• [TASK ITEM]
Every line from the one with "# Rounded-square end" through the final line of the entries below should be returned exactly; leave out all other lines.

____ EXERCISE INPUT

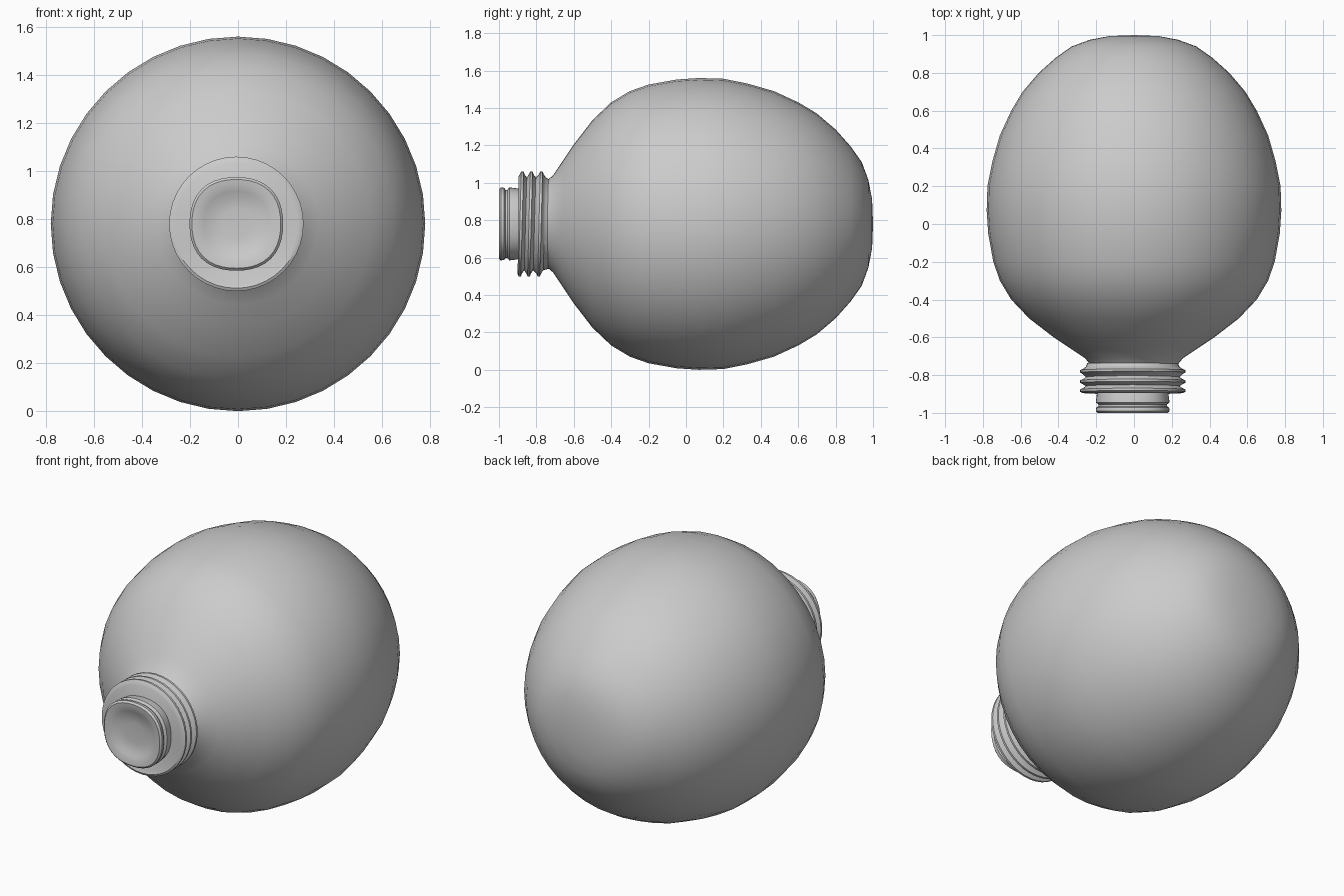
import bpy, bmesh, math

if "Cube" in bpy.data.objects:
    bpy.data.objects.remove(bpy.data.objects["Cube"])

CZ = 0.78  # height of the bulb's axis


def lathe(name, profile, segs, cx=0.0, square=0.0, tilt=0.0, angle=35):
    """Revolve (y, radius) points about the horizontal y axis."""
    bm = bmesh.new()
    rings = []
    for i, (y, r) in enumerate(profile):
        if r == 0:
            rings.append([bm.verts.new((cx, y, CZ))])
            continue
        lean = tilt if 1 < i < len(profile) - 2 else 0
        ring = []
        for k in range(segs):
            a = math.tau * k / segs
            rr = r * (1 + square * (1 - math.cos(4 * a)) / 2)
            ring.append(bm.verts.new((cx + rr * math.cos(a), y + lean * math.sin(a),
                                      CZ + rr * math.sin(a))))
        rings.append(ring)
    for a, b in zip(rings, rings[1:]):
        for k in range(segs):
            n = (k + 1) % segs
            if len(a) == 1:
                bm.faces.new((a[0], b[k], b[n]))
            elif len(b) == 1:
                bm.faces.new((a[k], b[0], a[n]))
            else:
                bm.faces.new((a[k], b[k], b[n], a[n]))
    bmesh.ops.recalc_face_normals(bm, faces=bm.faces)
    mesh = bpy.data.meshes.new(name)
    bm.to_mesh(mesh)
    bm.free()
    ob = bpy.data.objects.new(name, mesh)
    bpy.context.collection.objects.link(ob)
    bpy.ops.object.select_all(action='DESELECT')
    ob.select_set(True)
    bpy.context.view_layer.objects.active = ob
    bpy.ops.object.shade_smooth_by_angle(angle=math.radians(angle))
    return ob


# Rounded glass body, blunt at the back and tapering to the neck
lathe("glass_bulb", [
    (-0.74, 0), (-0.74, 0.235), (-0.71, 0.26), (-0.66, 0.335), (-0.60, 0.425),
    (-0.50, 0.555), (-0.40, 0.65), (-0.30, 0.71), (-0.20, 0.745), (-0.05, 0.772),
    (0.07, 0.78), (0.20, 0.776), (0.33, 0.75), (0.47, 0.71), (0.60, 0.65),
    (0.70, 0.59), (0.80, 0.505), (0.88, 0.415), (0.94, 0.33), (0.975, 0.235),
    (0.995, 0.13), (1.0, 0)], 40)

# Screw collar with three slightly slanted ridges
ridges = [(-0.895, 0), (-0.895, 0.255)]
for y in (-0.882, -0.834, -0.780):
    ridges += [(y - 0.012, 0.268), (y - 0.006, 0.28), (y + 0.006, 0.28),
               (y + 0.014, 0.262), (y + 0.024, 0.248)]
ridges += [(-0.735, 0.24), (-0.72, 0)]
lathe("screw_collar", ridges, 40, cx=-0.007, tilt=0.007)

# Rounded-square end cap with a groove, a rim and a dished face
lathe("end_cap", [
    (-0.88, 0), (-0.88, 0.185), (-0.905, 0.19), (-0.935, 0.194), (-0.945, 0.195),
    (-0.955, 0.182), (-0.965, 0.182), (-0.972, 0.193), (-0.99, 0.195),
    (-1.0, 0.185), (-0.998, 0.165), (-0.99, 0.135), (-0.978, 0.11),
    (-0.974, 0.06), (-0.974, 0)], 40, cx=-0.007, square=0.05)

________

• [RESPONSE]
# Rounded-square end cap with a groove, a rim and a dished face
lathe("end_cap", [
    (-0.88, 0), (-0.88, 0.185), (-0.905, 0.19), (-0.935, 0.194), (-0.945, 0.195),
    (-0.955, 0.182), (-0.965, 0.182), (-0.972, 0.193), (-0.99, 0.195),
    (-1.0, 0.185), (-0.998, 0.165), (-0.99, 0.135), (-0.978, 0.11),
    (-0.974, 0.06), (-0.974, 0)], 40, cx=-0.007, square=0.05)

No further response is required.